Will this hurt or harm him?
There may be some Boris Johnson loyalists who will accuse him of disloyalty - although Johnson did not manifest much fealty to Theresa May when she was PM and he foreign secretary.
Per contra, Johnson’s many critics may want to reward Sunak for quitting as chancellor last Tuesday and triggering the crisis that led on Thursday to Johnson announcing he was stepping down.
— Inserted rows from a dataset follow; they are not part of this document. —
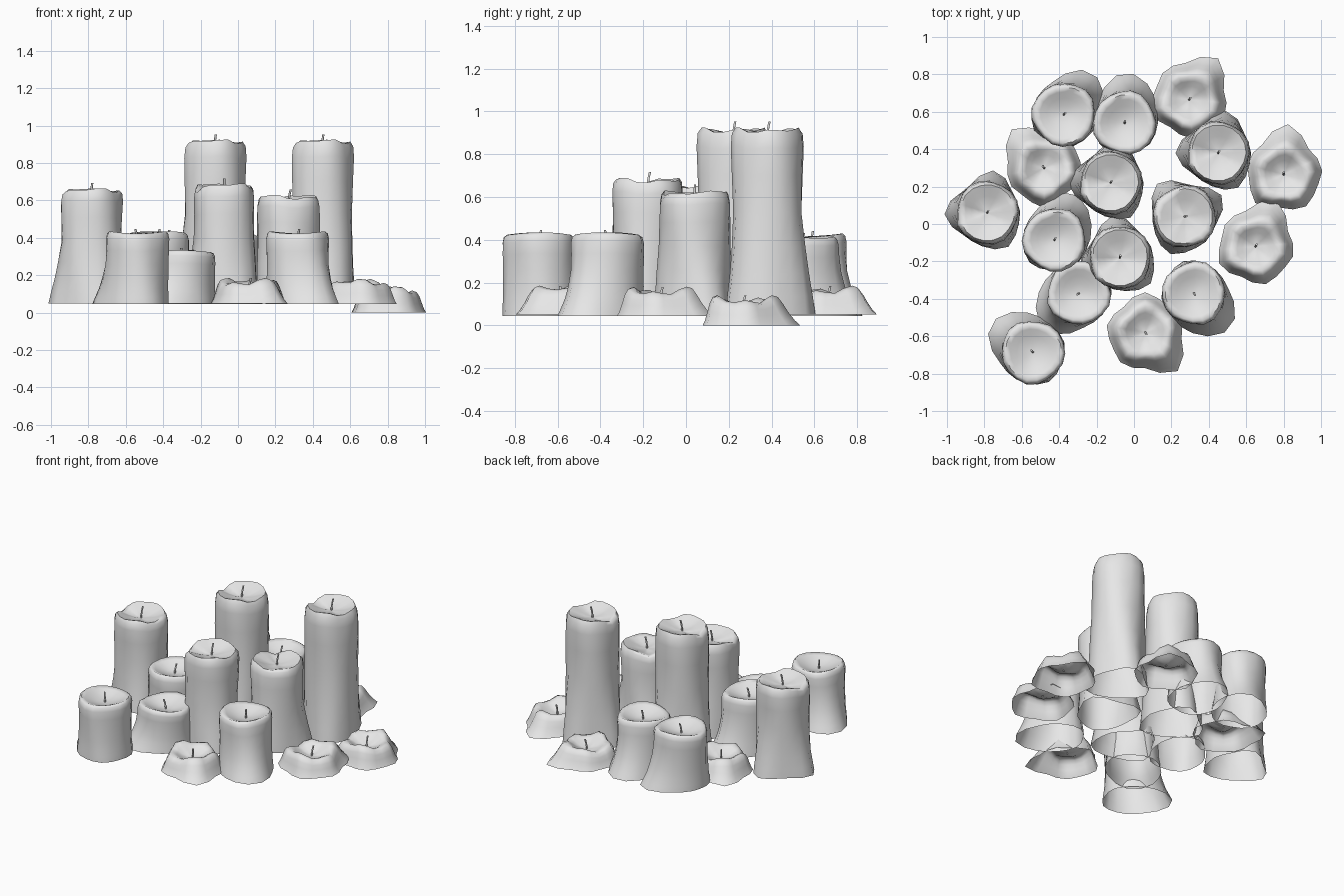
import bpy, bmesh, math
from math import sin, cos, pi, radians

cube = bpy.data.objects.get("Cube")
if cube:
    bpy.data.objects.remove(cube)

wax = bpy.data.materials.new("pale_grey_wax")
wax.use_nodes = True
wax.diffuse_color = (0.8, 0.8, 0.8, 1)
wax.node_tree.nodes["Principled BSDF"].inputs["Base Color"].default_value = (0.8, 0.8, 0.8, 1)

SEGS = 18


def bump(a, centre, width):
    """Soft bell around an angle, 0 to 1."""
    d = (a - centre + pi) % (2 * pi) - pi
    return math.exp(-(d / width) ** 2)


def finish(name, bm):
    mesh = bpy.data.meshes.new(name)
    bmesh.ops.recalc_face_normals(bm, faces=bm.faces)
    bm.to_mesh(mesh)
    bm.free()
    mesh.materials.append(wax)
    obj = bpy.data.objects.new(name, mesh)
    bpy.context.collection.objects.link(obj)
    bpy.ops.object.select_all(action='DESELECT')
    obj.select_set(True)
    bpy.context.view_layer.objects.active = obj
    bpy.ops.object.shade_smooth_by_angle(angle=radians(65))
    return obj


def skin(bm, rings):
    for low, high in zip(rings, rings[1:]):
        count = len(low)
        for s in range(count):
            n = (s + 1) % count
            bm.faces.new((low[s], low[n], high[n], high[s]))


def lathe(name, ring_count, point, loc, rot):
    """Open-bottomed skin of rings; point(ring, angle) gives radius and height."""
    bm = bmesh.new()
    rings = []
    for i in range(ring_count):
        ring = []
        for s in range(SEGS):
            a = 2 * pi * s / SEGS
            r, z = point(i, a)
            ring.append(bm.verts.new((r * cos(a + rot), r * sin(a + rot), z)))
        rings.append(ring)
    skin(bm, rings)
    bm.faces.new(rings[-1])
    finish(name, bm).location = loc


def wick(name, loc, length, rot):
    """Thin bent thread."""
    bm = bmesh.new()
    rings = []
    for i in range(4):
        t = i / 3
        bend = 0.012 * t * t
        rings.append([bm.verts.new((bend * cos(rot) + 0.006 * cos(k * pi / 3),
                                    bend * sin(rot) + 0.006 * sin(k * pi / 3),
                                    length * t)) for k in range(6)])
    skin(bm, rings)
    bm.faces.new(rings[-1])
    finish(name, bm).location = loc


# Outer wall as (radius, height fraction), then the dished top as (radius, drop)
WALL = [(0.172, 0), (0.17, 0.1), (0.166, 0.22), (0.165, 0.36), (0.164, 0.55),
        (0.167, 0.75), (0.169, 0.9), (0.163, 0.97)]
DISH = [(0.15, 0), (0.125, 0.01), (0.09, 0.026), (0.05, 0.04), (0.012, 0.046)]


def short_candle(i, a, h):
    # One-sided puddle at the foot
    if i < len(WALL):
        r, t = WALL[i]
        skirt = 0.095 * bump(a, 0, 0.8) * (1 - t) ** 2.2
        lump = 0.005 * sin(3 * a + 2 * t) + 0.004 * sin(5 * a + 3 * t)
        return r + skirt + lump, (h - 0.006) * t + 0.006 * t * sin(2 * a)
    r, drop = DISH[i - len(WALL)]
    k = r / 0.15
    return r + 0.004 * k * sin(3 * a + 2), h - 0.006 - drop + 0.006 * k * sin(2 * a)


def tall_candle(i, a, h):
    # Three runs of wax at the foot, and a notched rim
    notch = bump(a, 2.0, 0.3) + 0.6 * bump(a, -1.6, 0.3)
    tilt = 0.006 * sin(2 * a) + 0.004 * sin(5 * a) - 0.008
    if i < len(WALL):
        r, t = WALL[i]
        runs = bump(a, 0.3, 0.5) + bump(a, 2.1, 0.5) + 0.9 * bump(a, -2.1, 0.45)
        r += 0.052 * runs * max(0, 1 - t * 1.7) ** 1.2
        r += 0.005 * sin(4 * a + 5 * t) - 0.012 * notch * t ** 2
        return r, h * t + (tilt - 0.02 * notch) * t ** 4
    r, drop = DISH[i - len(WALL)]
    k = r / 0.15
    return r * (1 - 0.08 * notch), h - drop + k * (tilt - 0.025 * notch)


STUB = [(0.197, 0), (0.186, 0.14), (0.174, 0.38), (0.163, 0.62), (0.148, 0.8), (0.126, 0.86),
        (0.1, 0.76), (0.072, 0.62), (0.04, 0.53), (0.012, 0.5)]


def stub_candle(i, a, h):
    # Melted lobes around a collapsed hollow
    r, t = STUB[i]
    edge = min(1, r / 0.14)
    lobes = cos(5 * a) + 0.5 * sin(3 * a + 1)
    if i < 5:
        r += 0.05 * bump(a, 0, 0.6) * (1 - t) ** 1.8
    r *= 1 + 0.065 * lobes * edge
    rise = 0.1 * cos(5 * a + 0.5) + 0.12 * sin(2 * a + 1)
    return r, h * (t + rise * t * edge)


KINDS = {"short": (short_candle, len(WALL) + len(DISH), 0.012),
         "tall": (tall_candle, len(WALL) + len(DISH), 0.028),
         "stub": (stub_candle, len(STUB), 0.0)}

# kind, x, y, base, top, turn in degrees
CANDLES = [
    ("short", -0.375, 0.585, 0.045, 0.43, 48), ("short", -0.05, 0.54, 0.045, 0.42, 80),
    ("short", -0.425, -0.085, 0.05, 0.435, 62), ("short", -0.295, -0.37, 0.05, 0.335, 218),
    ("short", 0.32, -0.37, 0.045, 0.435, -52), ("short", -0.54, -0.685, 0.045, 0.435, 138),
    ("tall", 0.45, 0.38, 0.05, 0.925, 60), ("tall", -0.125, 0.22, 0.05, 0.925, 60),
    ("tall", -0.785, 0.06, 0.05, 0.665, 62), ("tall", 0.27, 0.04, 0.05, 0.63, 10),
    ("tall", -0.075, -0.18, 0.05, 0.69, 80),
    ("stub", 0.295, 0.665, 0.05, 0.185, 55), ("stub", 0.8, 0.265, 0.0, 0.14, 85),
    ("stub", -0.48, 0.3, 0.05, 0.185, 130), ("stub", 0.65, -0.12, 0.045, 0.18, 65),
    ("stub", 0.06, -0.58, 0.05, 0.185, -50),
]

for n, (kind, x, y, base, top, turn) in enumerate(CANDLES, 1):
    shape, rings, proud = KINDS[kind]
    h, rot = top - base, radians(turn)
    lathe(f"{kind}_candle_{n}", rings, lambda i, a: shape(i, a, h), (x, y, base), rot)
    foot = h * 0.48 if kind == "stub" else h - 0.056
    wick(f"wick_{n}", (x, y, base + foot), h + proud - foot, rot)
So it is not clear to me whether Sunak will be rewarded or punished for contingency planning for a bid to become PM while in theory there was no vacancy at the top.
What will matter much more is, one whether the still-dominant Brexiters will back him (and the endorsement of eternal Brexiter Liam Fox won’t harm Sunak) and, two, whether the polls show he or someone else is best placed to reverse the surge in support for LibDems in the South and the lesser forward momentum of Labour in the Midlands and North.
If Sunak looks the best candidate to recreate the coalition of voters that took the Tories to their decisive victory in 2019, he’ll be on his way to becoming the first person of colour to be UK prime minister.
With the start of the battle to be Britain's next prime minister - our crack team of political journalists assess the runners and riders in the race to replace Boris Johnson